And so began the countdown to 40. I bagged the cupcake biz and started an online diary (aka Lulu and Lattes). After 38 years, I let down my guard and began what will forever be my imprint on this planet. People warned me. Even my nearest and dearest. They told me “Once you put yourself out there, every single thing you say will forever be ridiculed, scrutinized and judged. ” But at almost 40 I was willing to take that risk. The first year was the hardest. I made several mistakes. But I grew a new skin and shed the old one. I lost friends and I gained new ones. My husband gave me the wings to fly while people sat in bewilderment at his acceptance. In doing so, I began to develop a true sense of myself. I gained confidence. I learned it was okay to say no. I learned it was okay to fall down even if it meant getting up was the hardest thing I could do and I learned to stop sweating the small stuff. After losing my father-in-law and my aunt to cancer several months apart, life took on a whole new meaning. The suburban keeping up with the Jones seemed to matter less. What came into focus for me was quality. I figured out the quality of the time I spent with my family and the quality of my friends mattered most. Quantity was for my thirties. Having more didn’t make things better, having better made things better.

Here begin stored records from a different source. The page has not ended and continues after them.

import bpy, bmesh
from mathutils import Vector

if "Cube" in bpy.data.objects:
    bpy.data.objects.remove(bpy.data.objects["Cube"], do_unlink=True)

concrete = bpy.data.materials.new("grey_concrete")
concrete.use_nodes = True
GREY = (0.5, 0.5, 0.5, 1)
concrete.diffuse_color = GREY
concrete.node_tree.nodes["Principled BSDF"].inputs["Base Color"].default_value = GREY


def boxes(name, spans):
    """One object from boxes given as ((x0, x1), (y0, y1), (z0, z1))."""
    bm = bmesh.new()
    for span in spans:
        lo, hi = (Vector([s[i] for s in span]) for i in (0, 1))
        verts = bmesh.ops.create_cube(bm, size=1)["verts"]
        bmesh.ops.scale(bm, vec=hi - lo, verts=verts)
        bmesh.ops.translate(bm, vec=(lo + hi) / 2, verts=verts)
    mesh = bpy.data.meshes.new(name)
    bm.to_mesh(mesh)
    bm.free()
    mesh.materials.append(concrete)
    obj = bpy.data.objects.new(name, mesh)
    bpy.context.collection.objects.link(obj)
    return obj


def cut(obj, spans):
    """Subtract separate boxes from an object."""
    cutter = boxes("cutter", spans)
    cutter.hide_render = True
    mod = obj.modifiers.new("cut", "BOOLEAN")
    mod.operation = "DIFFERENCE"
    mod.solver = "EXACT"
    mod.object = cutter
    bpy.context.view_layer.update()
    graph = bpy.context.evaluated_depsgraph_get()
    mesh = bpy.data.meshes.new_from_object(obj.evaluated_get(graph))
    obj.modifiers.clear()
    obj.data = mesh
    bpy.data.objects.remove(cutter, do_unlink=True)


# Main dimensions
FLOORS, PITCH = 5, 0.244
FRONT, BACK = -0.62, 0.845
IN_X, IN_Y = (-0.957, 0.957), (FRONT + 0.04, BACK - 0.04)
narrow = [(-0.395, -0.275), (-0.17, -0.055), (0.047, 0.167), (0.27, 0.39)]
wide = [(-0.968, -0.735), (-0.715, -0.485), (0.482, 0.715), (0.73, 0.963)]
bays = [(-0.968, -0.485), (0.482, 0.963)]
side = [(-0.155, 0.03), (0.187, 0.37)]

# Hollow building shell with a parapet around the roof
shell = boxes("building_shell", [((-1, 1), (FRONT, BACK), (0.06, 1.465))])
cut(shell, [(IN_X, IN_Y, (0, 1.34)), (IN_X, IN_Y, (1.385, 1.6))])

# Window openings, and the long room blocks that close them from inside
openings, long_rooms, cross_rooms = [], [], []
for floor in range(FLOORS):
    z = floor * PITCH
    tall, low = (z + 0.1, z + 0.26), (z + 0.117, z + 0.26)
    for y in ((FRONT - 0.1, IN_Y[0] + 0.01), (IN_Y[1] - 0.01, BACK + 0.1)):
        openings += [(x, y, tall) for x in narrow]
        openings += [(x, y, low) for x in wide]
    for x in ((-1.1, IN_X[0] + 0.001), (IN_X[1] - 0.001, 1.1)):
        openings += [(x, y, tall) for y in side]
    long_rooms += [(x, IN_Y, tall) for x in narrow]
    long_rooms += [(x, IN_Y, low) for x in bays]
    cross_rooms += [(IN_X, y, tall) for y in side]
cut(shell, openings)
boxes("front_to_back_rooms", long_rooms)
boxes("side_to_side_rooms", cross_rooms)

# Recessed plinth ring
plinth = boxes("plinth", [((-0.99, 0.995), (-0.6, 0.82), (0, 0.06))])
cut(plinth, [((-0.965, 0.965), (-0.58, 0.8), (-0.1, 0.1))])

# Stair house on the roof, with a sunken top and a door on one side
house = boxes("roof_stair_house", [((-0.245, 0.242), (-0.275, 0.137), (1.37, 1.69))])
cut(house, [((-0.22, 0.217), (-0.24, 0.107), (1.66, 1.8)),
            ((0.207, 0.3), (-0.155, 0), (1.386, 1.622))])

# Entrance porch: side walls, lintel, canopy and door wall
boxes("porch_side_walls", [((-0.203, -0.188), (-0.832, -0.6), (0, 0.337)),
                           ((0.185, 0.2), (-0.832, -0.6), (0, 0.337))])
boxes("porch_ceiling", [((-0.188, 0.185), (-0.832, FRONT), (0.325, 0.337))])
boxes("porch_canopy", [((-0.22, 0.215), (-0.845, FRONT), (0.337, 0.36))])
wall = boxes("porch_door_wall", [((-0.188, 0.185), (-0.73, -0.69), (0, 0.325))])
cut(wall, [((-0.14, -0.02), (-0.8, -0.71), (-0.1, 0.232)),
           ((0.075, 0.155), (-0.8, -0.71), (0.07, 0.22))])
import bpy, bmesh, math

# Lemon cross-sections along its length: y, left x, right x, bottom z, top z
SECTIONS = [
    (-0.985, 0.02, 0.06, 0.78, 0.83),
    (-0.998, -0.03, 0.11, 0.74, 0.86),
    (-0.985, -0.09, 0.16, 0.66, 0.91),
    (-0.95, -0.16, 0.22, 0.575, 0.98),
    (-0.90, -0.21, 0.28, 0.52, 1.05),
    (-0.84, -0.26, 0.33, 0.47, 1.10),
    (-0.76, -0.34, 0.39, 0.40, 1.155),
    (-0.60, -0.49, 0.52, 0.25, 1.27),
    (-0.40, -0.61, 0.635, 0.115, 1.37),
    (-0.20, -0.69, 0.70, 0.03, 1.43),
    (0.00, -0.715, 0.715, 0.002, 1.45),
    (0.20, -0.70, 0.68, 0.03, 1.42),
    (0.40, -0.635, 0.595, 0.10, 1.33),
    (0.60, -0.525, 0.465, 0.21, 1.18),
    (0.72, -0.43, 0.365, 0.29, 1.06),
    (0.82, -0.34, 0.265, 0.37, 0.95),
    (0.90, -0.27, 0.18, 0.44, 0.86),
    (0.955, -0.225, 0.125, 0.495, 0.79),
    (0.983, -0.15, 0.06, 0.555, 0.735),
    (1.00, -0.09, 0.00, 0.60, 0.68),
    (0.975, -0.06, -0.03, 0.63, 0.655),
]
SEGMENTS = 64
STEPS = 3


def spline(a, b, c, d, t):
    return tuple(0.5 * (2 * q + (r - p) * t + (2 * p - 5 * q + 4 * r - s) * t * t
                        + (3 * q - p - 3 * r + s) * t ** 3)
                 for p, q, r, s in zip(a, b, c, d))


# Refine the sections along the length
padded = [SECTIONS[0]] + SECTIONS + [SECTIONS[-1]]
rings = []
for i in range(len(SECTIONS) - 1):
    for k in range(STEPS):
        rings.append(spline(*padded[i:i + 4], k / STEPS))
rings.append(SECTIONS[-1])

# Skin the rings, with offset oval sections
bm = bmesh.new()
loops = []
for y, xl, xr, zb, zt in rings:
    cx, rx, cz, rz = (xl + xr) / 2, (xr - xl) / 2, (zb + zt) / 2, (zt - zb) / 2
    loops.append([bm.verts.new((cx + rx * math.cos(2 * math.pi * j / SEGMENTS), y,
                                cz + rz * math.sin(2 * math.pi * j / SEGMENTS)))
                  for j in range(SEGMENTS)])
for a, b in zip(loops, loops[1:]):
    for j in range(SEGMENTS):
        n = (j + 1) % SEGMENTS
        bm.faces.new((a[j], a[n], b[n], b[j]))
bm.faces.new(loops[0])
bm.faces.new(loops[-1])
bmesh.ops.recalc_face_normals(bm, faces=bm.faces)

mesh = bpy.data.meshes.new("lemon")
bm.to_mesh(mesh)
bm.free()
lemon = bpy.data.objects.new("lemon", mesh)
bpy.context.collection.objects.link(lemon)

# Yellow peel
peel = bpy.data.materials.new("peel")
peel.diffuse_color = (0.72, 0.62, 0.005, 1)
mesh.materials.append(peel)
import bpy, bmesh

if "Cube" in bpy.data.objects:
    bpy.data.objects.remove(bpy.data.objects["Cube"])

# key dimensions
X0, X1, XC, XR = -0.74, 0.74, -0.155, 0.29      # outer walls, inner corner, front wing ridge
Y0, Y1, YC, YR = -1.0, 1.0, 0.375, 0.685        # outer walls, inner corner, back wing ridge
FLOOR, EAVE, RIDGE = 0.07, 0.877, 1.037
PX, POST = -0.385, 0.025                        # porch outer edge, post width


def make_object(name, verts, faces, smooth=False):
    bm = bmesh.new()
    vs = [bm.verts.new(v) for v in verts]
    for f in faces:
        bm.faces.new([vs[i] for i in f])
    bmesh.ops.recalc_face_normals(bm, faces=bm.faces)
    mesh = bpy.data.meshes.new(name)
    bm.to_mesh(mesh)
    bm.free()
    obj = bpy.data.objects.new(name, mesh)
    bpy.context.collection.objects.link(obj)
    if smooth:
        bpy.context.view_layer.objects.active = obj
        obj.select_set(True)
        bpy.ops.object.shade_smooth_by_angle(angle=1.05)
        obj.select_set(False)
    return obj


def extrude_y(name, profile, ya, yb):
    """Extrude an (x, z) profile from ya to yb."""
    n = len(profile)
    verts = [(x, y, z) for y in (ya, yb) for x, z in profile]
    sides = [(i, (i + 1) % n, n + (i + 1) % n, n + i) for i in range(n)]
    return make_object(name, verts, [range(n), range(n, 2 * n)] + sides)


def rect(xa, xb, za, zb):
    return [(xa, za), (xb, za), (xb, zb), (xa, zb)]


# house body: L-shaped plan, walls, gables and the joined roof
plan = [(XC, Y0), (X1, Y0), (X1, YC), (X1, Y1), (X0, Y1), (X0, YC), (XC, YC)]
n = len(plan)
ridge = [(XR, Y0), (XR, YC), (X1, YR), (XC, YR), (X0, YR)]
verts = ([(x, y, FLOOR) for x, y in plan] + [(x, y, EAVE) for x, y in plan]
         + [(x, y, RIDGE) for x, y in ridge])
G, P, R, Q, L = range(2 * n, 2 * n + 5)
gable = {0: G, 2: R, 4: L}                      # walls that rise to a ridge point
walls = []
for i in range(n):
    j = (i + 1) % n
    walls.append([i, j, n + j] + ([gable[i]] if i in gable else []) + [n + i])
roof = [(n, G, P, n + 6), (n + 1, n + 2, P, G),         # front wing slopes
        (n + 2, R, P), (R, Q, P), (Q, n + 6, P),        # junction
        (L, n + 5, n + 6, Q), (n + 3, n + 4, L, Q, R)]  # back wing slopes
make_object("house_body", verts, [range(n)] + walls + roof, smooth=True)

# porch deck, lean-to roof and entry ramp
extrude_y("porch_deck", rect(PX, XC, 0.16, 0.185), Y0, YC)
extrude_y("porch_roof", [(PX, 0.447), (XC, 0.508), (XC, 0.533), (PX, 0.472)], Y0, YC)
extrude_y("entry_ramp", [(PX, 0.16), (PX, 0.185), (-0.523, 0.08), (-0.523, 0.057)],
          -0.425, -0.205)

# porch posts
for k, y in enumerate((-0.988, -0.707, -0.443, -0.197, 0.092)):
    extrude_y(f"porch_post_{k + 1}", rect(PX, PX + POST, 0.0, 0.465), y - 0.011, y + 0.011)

As I turn 40 today I realize there is no age I would rather be. I can work out four hundred times a day and try every anti-aging product from Japan to France but I will never be twenty again. I may have a few more dimples and some new wrinkles but I like me way better now at 40 than at 20. Sometimes it feels like I have climbed mountains to get here and I wouldn’t trade one moment for all that I have. I am not the girl Greg married at 28 but knowing he still loves me (maybe more), watching our beautiful kids grow, and appreciating the fact that life can change in a heartbeat has made it okay if this is 40. Sometimes the greenest grass is the blades growing under our feet. So at 40 while I may be half way through my life, I have only just begun. As I turn the page and open the door, I can walk through with a new sense of confidence, a clearer head on my shoulders, and the knowledge that 40 is not so bad after all.